WORK TASK: Reproduce each line below precisely. Drop the pictures.

•••

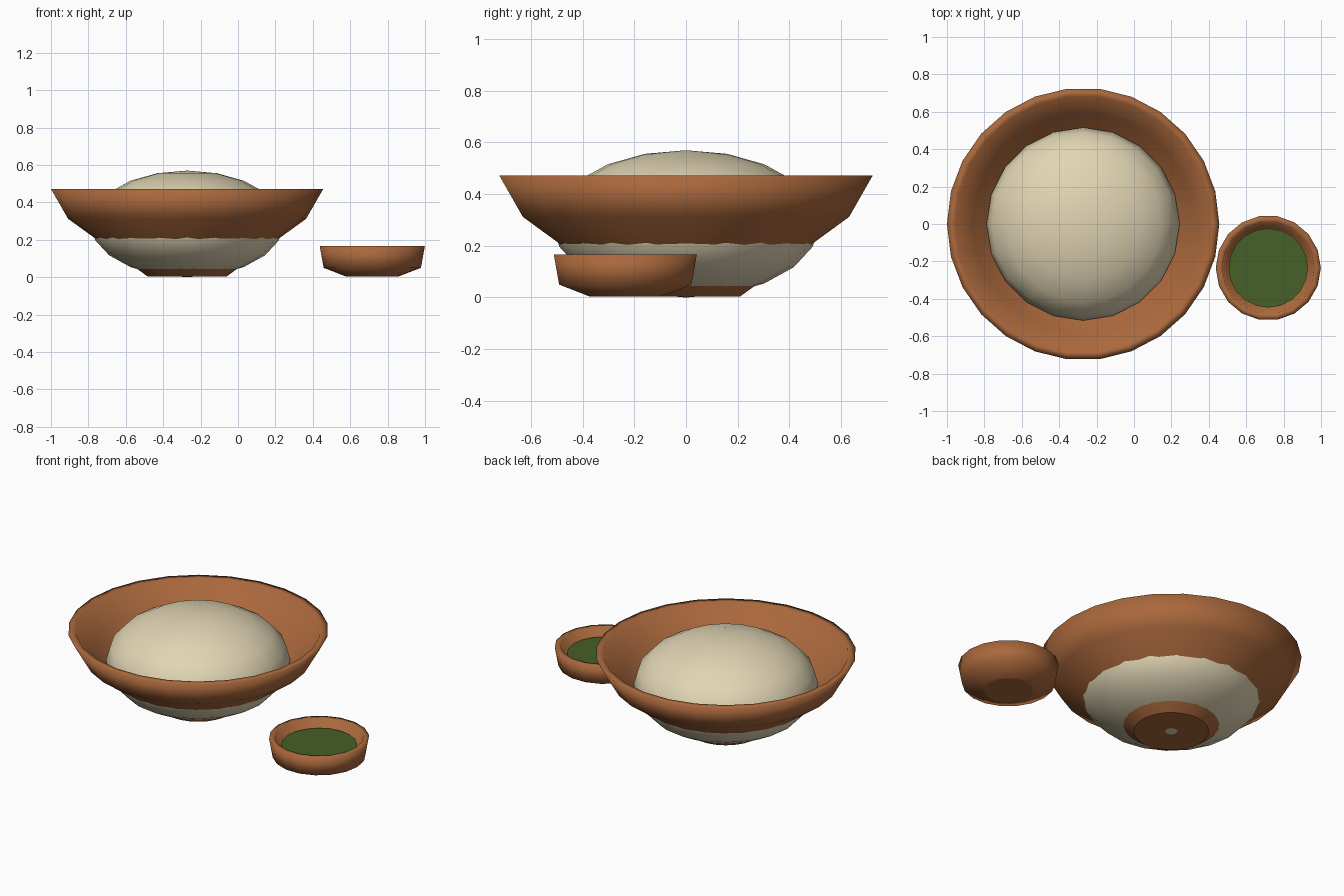
import bpy, bmesh, math

if "Cube" in bpy.data.objects:
    bpy.data.objects.remove(bpy.data.objects["Cube"])

def material(name, rgb):
    m = bpy.data.materials.new(name)
    m.diffuse_color = (*rgb, 1)
    m.use_nodes = True
    m.node_tree.nodes["Principled BSDF"].inputs["Base Color"].default_value = m.diffuse_color
    return m

CLAY = material("terracotta", (0.40, 0.138, 0.045))
DOUGH = material("cream", (0.75, 0.665, 0.456))
GREEN = material("herb green", (0.061, 0.115, 0.021))

def finish(bm, name, mat, loc):
    bmesh.ops.recalc_face_normals(bm, faces=bm.faces)
    mesh = bpy.data.meshes.new(name)
    bm.to_mesh(mesh)
    bm.free()
    mesh.materials.append(mat)
    ob = bpy.data.objects.new(name, mesh)
    ob.location = loc
    bpy.context.collection.objects.link(ob)
    return ob

def lathe(name, profile, sides, mat, loc):
    """Closed turned shape: flat cap at both profile ends, smooth walls."""
    bm = bmesh.new()
    rings = [[bm.verts.new((r * math.cos(math.tau * i / sides),
                            r * math.sin(math.tau * i / sides), z))
              for i in range(sides)] for r, z in profile]
    for a, b in zip(rings, rings[1:]):
        for i in range(sides):
            j = (i + 1) % sides
            bm.faces.new((a[i], a[j], b[j], b[i])).smooth = True
    for ring in (rings[0], rings[-1]):
        cap = bm.faces.new(ring)
        for e in cap.edges:
            e.smooth = False
    return finish(bm, name, mat, loc)

# Large bowl: foot, flared wall, rim, inner wall, inner floor
lathe("large_bowl",
      [(0.21, 0.003), (0.636, 0.312), (0.728, 0.472),
       (0.685, 0.472), (0.592, 0.325), (0.18, 0.04)],
      26, CLAY, (-0.272, 0, 0))

# Mound of food, a flattened ball that bulges through the bowl wall
bm = bmesh.new()
bmesh.ops.create_uvsphere(bm, u_segments=20, v_segments=10, radius=1)
bmesh.ops.scale(bm, vec=(0.516, 0.516, 0.285), verts=bm.verts)
for f in bm.faces:
    f.smooth = True
finish(bm, "food_mound", DOUGH, (-0.272, 0, 0.285))

# Small side bowl and its sauce
SIDE = (0.718, -0.235, 0)
lathe("small_bowl",
      [(0.138, 0.003), (0.26, 0.05), (0.281, 0.166),
       (0.247, 0.166), (0.225, 0.07), (0.13, 0.04)],
      18, CLAY, SIDE)
lathe("sauce", [(0.205, 0.09), (0.212, 0.122)], 20, GREEN, SIDE)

•••

EXPECTED ANSWER:
import bpy, bmesh, math

if "Cube" in bpy.data.objects:
    bpy.data.objects.remove(bpy.data.objects["Cube"])

def material(name, rgb):
    m = bpy.data.materials.new(name)
    m.diffuse_color = (*rgb, 1)
    m.use_nodes = True
    m.node_tree.nodes["Principled BSDF"].inputs["Base Color"].default_value = m.diffuse_color
    return m

CLAY = material("terracotta", (0.40, 0.138, 0.045))
DOUGH = material("cream", (0.75, 0.665, 0.456))
GREEN = material("herb green", (0.061, 0.115, 0.021))

def finish(bm, name, mat, loc):
    bmesh.ops.recalc_face_normals(bm, faces=bm.faces)
    mesh = bpy.data.meshes.new(name)
    bm.to_mesh(mesh)
    bm.free()
    mesh.materials.append(mat)
    ob = bpy.data.objects.new(name, mesh)
    ob.location = loc
    bpy.context.collection.objects.link(ob)
    return ob

def lathe(name, profile, sides, mat, loc):
    """Closed turned shape: flat cap at both profile ends, smooth walls."""
    bm = bmesh.new()
    rings = [[bm.verts.new((r * math.cos(math.tau * i / sides),
                            r * math.sin(math.tau * i / sides), z))
              for i in range(sides)] for r, z in profile]
    for a, b in zip(rings, rings[1:]):
        for i in range(sides):
            j = (i + 1) % sides
            bm.faces.new((a[i], a[j], b[j], b[i])).smooth = True
    for ring in (rings[0], rings[-1]):
        cap = bm.faces.new(ring)
        for e in cap.edges:
            e.smooth = False
    return finish(bm, name, mat, loc)

# Large bowl: foot, flared wall, rim, inner wall, inner floor
lathe("large_bowl",
      [(0.21, 0.003), (0.636, 0.312), (0.728, 0.472),
       (0.685, 0.472), (0.592, 0.325), (0.18, 0.04)],
      26, CLAY, (-0.272, 0, 0))

# Mound of food, a flattened ball that bulges through the bowl wall
bm = bmesh.new()
bmesh.ops.create_uvsphere(bm, u_segments=20, v_segments=10, radius=1)
bmesh.ops.scale(bm, vec=(0.516, 0.516, 0.285), verts=bm.verts)
for f in bm.faces:
    f.smooth = True
finish(bm, "food_mound", DOUGH, (-0.272, 0, 0.285))

# Small side bowl and its sauce
SIDE = (0.718, -0.235, 0)
lathe("small_bowl",
      [(0.138, 0.003), (0.26, 0.05), (0.281, 0.166),
       (0.247, 0.166), (0.225, 0.07), (0.13, 0.04)],
      18, CLAY, SIDE)
lathe("sauce", [(0.205, 0.09), (0.212, 0.122)], 20, GREEN, SIDE)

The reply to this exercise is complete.